Records for this exercise:
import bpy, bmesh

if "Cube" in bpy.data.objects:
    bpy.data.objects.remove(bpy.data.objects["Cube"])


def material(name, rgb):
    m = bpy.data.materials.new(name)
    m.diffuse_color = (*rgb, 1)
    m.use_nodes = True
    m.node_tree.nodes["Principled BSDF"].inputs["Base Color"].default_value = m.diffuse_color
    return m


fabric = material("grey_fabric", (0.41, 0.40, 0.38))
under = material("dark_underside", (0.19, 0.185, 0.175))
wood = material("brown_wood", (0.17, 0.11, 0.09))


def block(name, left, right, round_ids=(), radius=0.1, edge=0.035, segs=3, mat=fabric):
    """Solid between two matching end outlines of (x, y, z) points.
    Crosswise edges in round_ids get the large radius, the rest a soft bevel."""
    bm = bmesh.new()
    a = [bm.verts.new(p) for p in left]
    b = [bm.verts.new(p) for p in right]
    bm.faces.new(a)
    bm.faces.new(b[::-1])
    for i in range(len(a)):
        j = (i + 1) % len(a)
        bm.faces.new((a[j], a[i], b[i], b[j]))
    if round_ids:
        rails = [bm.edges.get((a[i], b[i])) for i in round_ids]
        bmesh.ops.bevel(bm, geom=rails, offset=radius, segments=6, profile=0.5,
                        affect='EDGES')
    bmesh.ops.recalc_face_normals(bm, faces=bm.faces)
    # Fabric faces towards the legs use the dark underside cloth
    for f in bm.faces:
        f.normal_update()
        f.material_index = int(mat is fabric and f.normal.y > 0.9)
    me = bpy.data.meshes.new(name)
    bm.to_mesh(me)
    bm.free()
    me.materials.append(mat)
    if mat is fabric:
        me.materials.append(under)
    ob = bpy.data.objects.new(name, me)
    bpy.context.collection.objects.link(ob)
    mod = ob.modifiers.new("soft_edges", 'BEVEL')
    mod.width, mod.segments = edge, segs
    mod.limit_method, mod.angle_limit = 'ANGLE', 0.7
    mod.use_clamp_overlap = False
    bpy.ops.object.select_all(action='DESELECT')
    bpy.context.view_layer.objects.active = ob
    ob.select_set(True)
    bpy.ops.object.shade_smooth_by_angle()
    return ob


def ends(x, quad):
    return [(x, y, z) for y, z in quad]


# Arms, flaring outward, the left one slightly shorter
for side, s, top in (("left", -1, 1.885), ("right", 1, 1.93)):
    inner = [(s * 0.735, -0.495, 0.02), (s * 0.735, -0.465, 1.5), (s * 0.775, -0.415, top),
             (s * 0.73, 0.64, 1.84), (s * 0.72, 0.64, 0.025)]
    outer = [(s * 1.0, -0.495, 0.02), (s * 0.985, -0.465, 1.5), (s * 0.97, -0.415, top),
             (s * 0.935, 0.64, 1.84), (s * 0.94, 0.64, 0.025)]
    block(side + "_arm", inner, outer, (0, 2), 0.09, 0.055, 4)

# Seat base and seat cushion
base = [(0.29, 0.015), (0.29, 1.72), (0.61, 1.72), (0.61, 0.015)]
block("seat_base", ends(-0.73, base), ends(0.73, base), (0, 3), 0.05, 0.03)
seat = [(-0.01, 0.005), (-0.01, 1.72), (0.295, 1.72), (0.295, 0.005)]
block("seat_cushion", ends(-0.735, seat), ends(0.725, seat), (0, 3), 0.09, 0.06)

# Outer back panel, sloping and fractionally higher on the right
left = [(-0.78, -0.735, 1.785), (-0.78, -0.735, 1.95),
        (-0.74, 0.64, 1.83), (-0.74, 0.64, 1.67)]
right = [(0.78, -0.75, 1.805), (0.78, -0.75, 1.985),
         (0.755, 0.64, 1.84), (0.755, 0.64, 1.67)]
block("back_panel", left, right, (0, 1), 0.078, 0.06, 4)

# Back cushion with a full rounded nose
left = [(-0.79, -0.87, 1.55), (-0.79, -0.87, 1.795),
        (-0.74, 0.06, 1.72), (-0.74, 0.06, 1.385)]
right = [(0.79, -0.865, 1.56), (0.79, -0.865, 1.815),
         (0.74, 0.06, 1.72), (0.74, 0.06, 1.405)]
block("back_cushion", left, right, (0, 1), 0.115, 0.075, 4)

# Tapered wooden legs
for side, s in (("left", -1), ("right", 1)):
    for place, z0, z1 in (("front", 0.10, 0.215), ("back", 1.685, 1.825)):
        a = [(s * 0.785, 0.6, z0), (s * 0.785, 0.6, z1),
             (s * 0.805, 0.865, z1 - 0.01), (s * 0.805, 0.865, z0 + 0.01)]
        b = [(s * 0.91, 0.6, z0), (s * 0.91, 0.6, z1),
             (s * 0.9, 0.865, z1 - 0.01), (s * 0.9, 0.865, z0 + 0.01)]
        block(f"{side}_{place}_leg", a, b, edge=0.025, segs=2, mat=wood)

Description of the task:
Return the span of lines in the data above that opens at the line with "bm.to_mesh(me)" and closes at the line with "bpy.ops.object.select_all(action='DESELECT')", exactly, ends included, nothing else.

Exercise solution:
    bm.to_mesh(me)
    bm.free()
    me.materials.append(mat)
    if mat is fabric:
        me.materials.append(under)
    ob = bpy.data.objects.new(name, me)
    bpy.context.collection.objects.link(ob)
    mod = ob.modifiers.new("soft_edges", 'BEVEL')
    mod.width, mod.segments = edge, segs
    mod.limit_method, mod.angle_limit = 'ANGLE', 0.7
    mod.use_clamp_overlap = False
    bpy.ops.object.select_all(action='DESELECT')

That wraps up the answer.